*** Opening Exercise materials ***

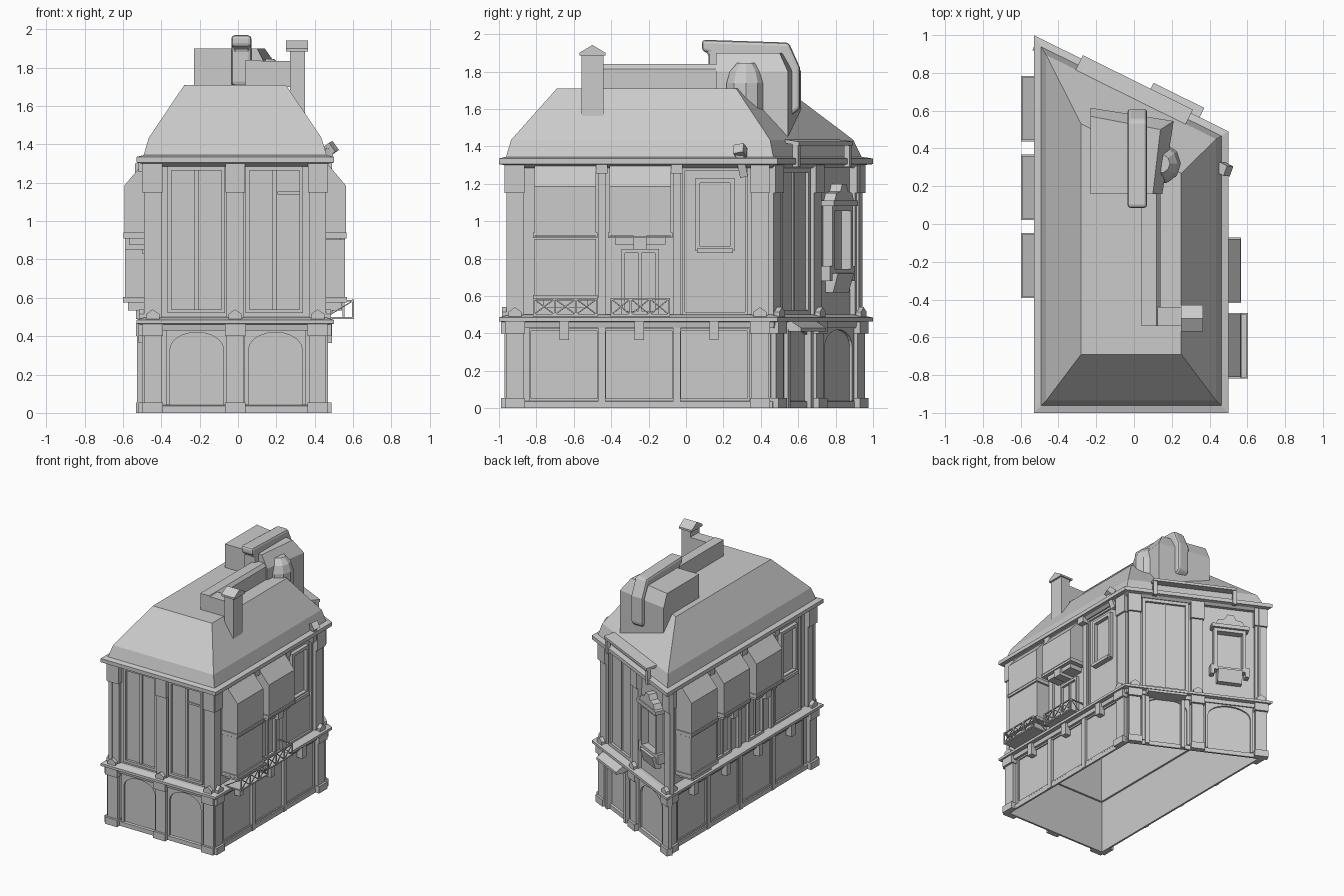
import bpy, bmesh, math
from mathutils import Vector

if "Cube" in bpy.data.objects:
    bpy.data.objects.remove(bpy.data.objects["Cube"], do_unlink=True)

stone = bpy.data.materials.new("plain_grey")
stone.use_nodes = True
GREY = (0.6, 0.6, 0.6, 1)
stone.diffuse_color = GREY
stone.node_tree.nodes["Principled BSDF"].inputs["Base Color"].default_value = GREY


def loft(name, rings, start=True, end=True, loop=False):
    """Skin a list of equal rings of points."""
    bm = bmesh.new()
    vs = [[bm.verts.new(p) for p in r] for r in rings]
    n = len(vs[0])
    pairs = list(zip(vs, vs[1:])) + ([(vs[-1], vs[0])] if loop else [])
    for a, b in pairs:
        for i in range(n):
            j = (i + 1) % n
            bm.faces.new((a[i], a[j], b[j], b[i]))
    if not loop:
        if start:
            bm.faces.new(vs[0][::-1])
        if end:
            bm.faces.new(vs[-1])
    bmesh.ops.recalc_face_normals(bm, faces=bm.faces)
    me = bpy.data.meshes.new(name)
    bm.to_mesh(me)
    bm.free()
    me.materials.append(stone)
    ob = bpy.data.objects.new(name, me)
    bpy.context.collection.objects.link(ob)
    return ob


def plan(a, b, z):
    """Footprint inset by a at the sides and b at the ends (back is slanted)."""
    x0, x1 = -0.53 + a, 0.5 - a
    back = lambda x: (0.6606 - b - 0.443 * x) / 0.896
    return [(x0, b - 1, z), (x1, b - 1, z), (x1, back(x1), z), (x0, back(x0), z)]


def pt(side, u, z, d):
    """Point on a side: u along it, z up, d outward from the eave line."""
    return {"front": (u, -1 - d, z), "left": (0.5 + d, u, z), "right": (-0.53 - d, u, z),
            "back": (0.5 - 0.896 * u + 0.443 * d, 0.49 + 0.443 * u + 0.896 * d, z)}[side]


def face_prism(name, side, uz, d0, d1):
    return loft(name, [[pt(side, u, z, d) for u, z in uz] for d in (d0, d1)])


def profile_prism(name, side, dz, u0, u1):
    return loft(name, [[pt(side, u, z, d) for d, z in dz] for u in (u0, u1)])


def rect(u0, u1, z0, z1):
    return [(u0, z0), (u1, z0), (u1, z1), (u0, z1)]


def block(name, side, u0, u1, z0, z1, d0, d1):
    return face_prism(name, side, rect(u0, u1, z0, z1), d0, d1)


def frame(name, side, u0, u1, z0, z1, d0, d1, t):
    inner = rect(u0 + t, u1 - t, z0 + t, z1 - t)
    outer = rect(u0, u1, z0, z1)
    return loft(name, [[pt(side, u, z, d) for u, z in r] for r, d in
                       ((outer, d0), (outer, d1), (inner, d1), (inner, d0))], loop=True)


def box(name, x0, x1, y0, y1, z0, z1):
    return loft(name, [[(x0, y0, z), (x1, y0, z), (x1, y1, z), (x0, y1, z)] for z in (z0, z1)])


def bar(name, a, b, r=0.004):
    a, b = Vector(a), Vector(b)
    s = (b - a).normalized().orthogonal().normalized() * r
    t = (b - a).normalized().cross(s)
    return loft(name, [[p + s, p + t, p - s, p - t] for p in (a, b)])


# Main shell, open underneath
WALL, UP = -0.06, -0.075
loft("ground_walls", [plan(0.06, 0.06, z) for z in (0, 0.46)], False, False)
loft("upper_walls", [plan(0.075, 0.075, z) for z in (0.48, 1.31)], False, False)
loft("floor_cornice", [plan(o, o, z) for o, z in
     ((0.075, 0.43), (0.035, 0.43), (0.03, 0.46), (0.0, 0.465), (0.0, 0.485), (0.05, 0.5), (0.075, 0.5))], loop=True)
loft("plinth", [plan(o, o, z) for o, z in ((0.06, 0), (0.045, 0), (0.045, 0.035), (0.06, 0.04))], loop=True)
loft("eave", [plan(o, o, z) for o, z in
     ((0.075, 1.285), (0.05, 1.285), (0.03, 1.3), (0, 1.305), (0, 1.335), (0.04, 1.345), (0.075, 1.345))], loop=True)
loft("roof", [plan(a, b, z) for a, b, z in
     ((0.035, 0.035, 1.335), (0.065, 0.065, 1.435), (0.25, 0.31, 1.71))], False, True)


# Pilasters
def pilaster(side, u, w):
    h = w / 2
    block("pilaster_base", side, u - h - 0.008, u + h + 0.008, 0, 0.055, WALL, -0.012)
    block("lower_pilaster", side, u - h, u + h, 0.055, 0.41, WALL, -0.03)
    block("lower_capital", side, u - h - 0.008, u + h + 0.008, 0.4, 0.465, WALL, -0.012)
    block("upper_pilaster", side, u - h, u + h, 0.49, 1.3, UP, -0.045)
    block("upper_capital", side, u - h - 0.006, u + h + 0.006, 1.15, 1.3, UP, -0.03)
    k = 0.035
    face_prism("pilaster_finial", side, [(u - k, 0.49), (u + k, 0.49), (u + k, 0.515),
               (u, 0.54), (u - k, 0.515)], UP, -0.015)


for side, spots in (("front", (-0.445, -0.015, 0.415)), ("left", (-0.915, 0.395)),
                    ("right", (-0.915, 0.88)), ("back", (0.085, 0.575, 1.07))):
    for u in spots:
        pilaster(side, u, 0.09)


# Arched ground floor panels
def arch(side, c, w, z0=0.04, spring=0.33, top=0.42):
    r = w / 2 - 0.02
    pts = [(c - w / 2, z0), (c - w / 2, 0.45), (c + w / 2, 0.45), (c + w / 2, z0), (c + r, z0)]
    pts += [(c + r * math.cos(math.pi * i / 10), spring + (top - spring) * math.sin(math.pi * i / 10))
            for i in range(11)]
    face_prism("arch_surround", side, pts + [(c - r, z0)], WALL, -0.045)


for side, c, w in (("front", -0.215, 0.32), ("front", 0.195, 0.32), ("back", 0.33, 0.37), ("back", 0.825, 0.37)):
    arch(side, c, w)

# Front tall windows with mullions
for c in (-0.217, 0.19):
    frame("front_window_frame", "front", c - 0.15, c + 0.15, 0.52, 1.285, UP, -0.055, 0.02)
    block("front_mullion", "front", c - 0.012, c + 0.012, 0.53, 1.27, UP, -0.065)
block("front_transom", "front", 0.205, 0.32, 1.14, 1.155, UP, -0.065)

# Back tall doors and arched lantern window
frame("back_door_frame", "back", 0.15, 0.51, 0.5, 1.285, UP, -0.055, 0.025)
block("back_door_mullion", "back", 0.325, 0.335, 0.52, 1.27, UP, -0.065)
frame("lantern_window_frame", "back", 0.7, 0.95, 0.72, 1.08, UP, -0.02, 0.025)
profile_prism("lantern_sill", "back", [(UP, 0.62), (-0.03, 0.62), (0.0, 0.72), (UP, 0.73)], 0.73, 0.92)
block("lantern_hood", "back", 0.68, 0.97, 1.08, 1.11, UP, 0.0)
face_prism("lantern_crown", "back", [(0.71, 1.11), (0.94, 1.11), (0.92, 1.15), (0.87, 1.16),
           (0.85, 1.2), (0.8, 1.2), (0.78, 1.16), (0.73, 1.15)], UP, -0.01)
for u in (0.69, 0.96):
    block("lantern_bracket", "back", u - 0.015, u + 0.015, 0.68, 0.76, UP, -0.02)

# Entrance canopy and roof-edge shelf on the back
profile_prism("entrance_canopy", "back", [(WALL, 0.41), (0.055, 0.41), (0.055, 0.43), (WALL, 0.5)], 0.17, 0.47)
for u in (0.18, 0.46):
    block("canopy_post", "back", u - 0.015, u + 0.015, 0, 0.42, WALL, -0.02)
profile_prism("roof_shelf", "back", [(-0.09, 1.42), (0.02, 1.405), (0.02, 1.425), (-0.09, 1.44)], 0.22, 0.87)
for u in (0.235, 0.855):
    block("shelf_leg", "back", u - 0.015, u + 0.015, 1.29, 1.42, -0.02, 0.012)


# Side bays: upper box, optional lower box, bracket and window beneath
def bay(side, c, out, full):
    a, b = c - 0.165, c + 0.165
    profile_prism("bay_box", side, [(UP, 0.92), (out, 0.92), (out, 1.185), (-0.03, 1.295), (UP, 1.295)], a, b)
    frame("bay_rim", side, a - 0.008, b + 0.008, 0.91, 0.94, UP, out + 0.004, 0.008)
    if full:
        block("bay_lower_box", side, a, b, 0.6, 0.905, UP, out - 0.004)
        block("bay_base", side, a - 0.008, b + 0.008, 0.575, 0.605, UP, out + 0.006)
        block("bay_foot", side, c - 0.12, c + 0.12, 0.535, 0.58, UP, out - 0.02)
    else:
        block("bay_corbel", side, a + 0.03, b - 0.03, 0.875, 0.92, UP, out - 0.025)
        block("bay_corbel_key", side, c - 0.035, c + 0.035, 0.85, 0.92, UP, out - 0.005)
        frame("low_window_frame", side, c - 0.1, c + 0.1, 0.5, 0.85, UP, -0.055, 0.02)
        block("low_window_mullion", side, c - 0.008, c + 0.008, 0.51, 0.84, UP, -0.062)


bay("left", -0.645, 0.063, True)
bay("left", -0.245, 0.063, False)
for u, full in ((0.61, True), (0.195, False), (-0.22, False)):
    bay("right", u, 0.063, full)

# Balconies with crossed railings
for c, w, out in ((-0.645, 0.17, 0.1), (-0.245, 0.155, 0.05)):
    u0, u1 = c - w, c + w
    block("balcony_floor", "left", u0, u1, 0.49, 0.5, UP, out)
    for z in (0.5, 0.585):
        bar("balcony_rail", pt("left", u0, z, out), pt("left", u1, z, out), 0.006)
    for u in (u0, u1):
        bar("balcony_end_rail", pt("left", u, 0.585, UP), pt("left", u, 0.585, out), 0.006)
        bar("balcony_end_brace", pt("left", u, 0.5, -0.04), pt("left", u, 0.585, out))
    for i in range(4):
        u, v = u0 + i * w * 2 / 3, u0 + (i + 1) * w * 2 / 3
        bar("balcony_post", pt("left", u, 0.49, out), pt("left", u, 0.59, out), 0.006)
        if i < 3:
            bar("balcony_cross", pt("left", u, 0.5, out), pt("left", v, 0.585, out))
            bar("balcony_cross", pt("left", u, 0.585, out), pt("left", v, 0.5, out))

# Small framed side windows
for side, c in (("left", 0.155), ("right", -0.635)):
    frame("side_panel", side, c - 0.175, c + 0.175, 0.5, 1.285, UP, -0.06, 0.015)
    frame("small_window_frame", side, c - 0.105, c + 0.105, 0.84, 1.23, UP, -0.045, 0.025)
    block("small_window_sill", side, c - 0.095, c + 0.095, 0.83, 0.855, UP, -0.03)

# Ground floor side ribs, panels and brackets
for side, first, step, count in (("left", -0.65, 0.4, 3), ("right", -0.635, 0.415, 4)):
    for i in range(count):
        c = first + i * step
        frame("ground_panel", side, c - 0.19, c + 0.19, 0.04, 0.425, WALL, -0.05, 0.012)
        block("cornice_bracket", side, c - 0.025, c + 0.025, 0.365, 0.465, WALL, -0.01)
        if i:
            r = c - step / 2
            block("ground_rib", side, r - 0.02, r + 0.02, 0, 0.44, WALL, -0.04)
            block("eave_block", side, r - 0.03, r + 0.03, 1.255, 1.31, UP, -0.01)
            block("upper_rib", side, r - 0.02, r + 0.02, 0.49, 1.26, UP, -0.055)

# Spout at the eave
bar("spout", (0.45, 0.31, 1.24), (0.48, 0.28, 1.38), 0.03)
bar("spout_head", (0.46, 0.3, 1.36), (0.5, 0.28, 1.39), 0.04)

# Rooftop dormer, its ridge fin and rounded niche
low = [(-0.23, 0.16), (0.15, 0.16), (0.21, 0.545), (-0.23, 0.615)]
high = [(-0.23, 0.16), (0.1, 0.16), (0.14, 0.5), (-0.23, 0.57)]
loft("dormer", [[(x, y, z) for x, y in r] for r, z in ((low, 1.42), (low, 1.8), (high, 1.9))])
fin = [(0.12, 1.71), (0.12, 1.9), (0.085, 1.91), (0.085, 1.97), (0.55, 1.955),
       (0.61, 1.82), (0.61, 1.6), (0.54, 1.55)]
ridge = loft("dormer_fin", [[(x, y, z) for y, z in fin] for x in (-0.035, 0.07)])
bev = ridge.modifiers.new("soft_edges", "BEVEL")
bev.width, bev.segments = 0.022, 2
loft("dormer_niche", [[(0.14 + r * math.cos(i * math.pi / 5), 0.32 + r * math.sin(i * math.pi / 5), z)
     for i in range(10)] for r, z in ((0.108, 1.5), (0.108, 1.74), (0.09, 1.8), (0.05, 1.845))])

# Flue wall and chimney
rim = [(0.04, 1.7), (0.04, 1.84), (0.12, 1.84), (0.14, 1.815), (0.14, 1.7)]
loft("flue_wall", [[(x, y, z) for x, z in rim] for y in (-0.54, 0.17)])
box("flue_branch", 0.04, 0.28, -0.54, -0.44, 1.7, 1.835)
box("chimney", 0.27, 0.35, -0.56, -0.44, 1.56, 1.89)
loft("chimney_cap", [[(x, y, z) for y, z in ((-0.57, 1.885), (-0.43, 1.885), (-0.43, 1.9),
     (-0.5, 1.942), (-0.57, 1.9))] for x in (0.25, 0.365)])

*** Closing Exercise materials ***

Work to be completed: For each line above that includes "False", make a copy.

Response below:
def loft(name, rings, start=True, end=True, loop=False):
loft("ground_walls", [plan(0.06, 0.06, z) for z in (0, 0.46)], False, False)
loft("upper_walls", [plan(0.075, 0.075, z) for z in (0.48, 1.31)], False, False)
     ((0.035, 0.035, 1.335), (0.065, 0.065, 1.435), (0.25, 0.31, 1.71))], False, True)
bay("left", -0.245, 0.063, False)
for u, full in ((0.61, True), (0.195, False), (-0.22, False)):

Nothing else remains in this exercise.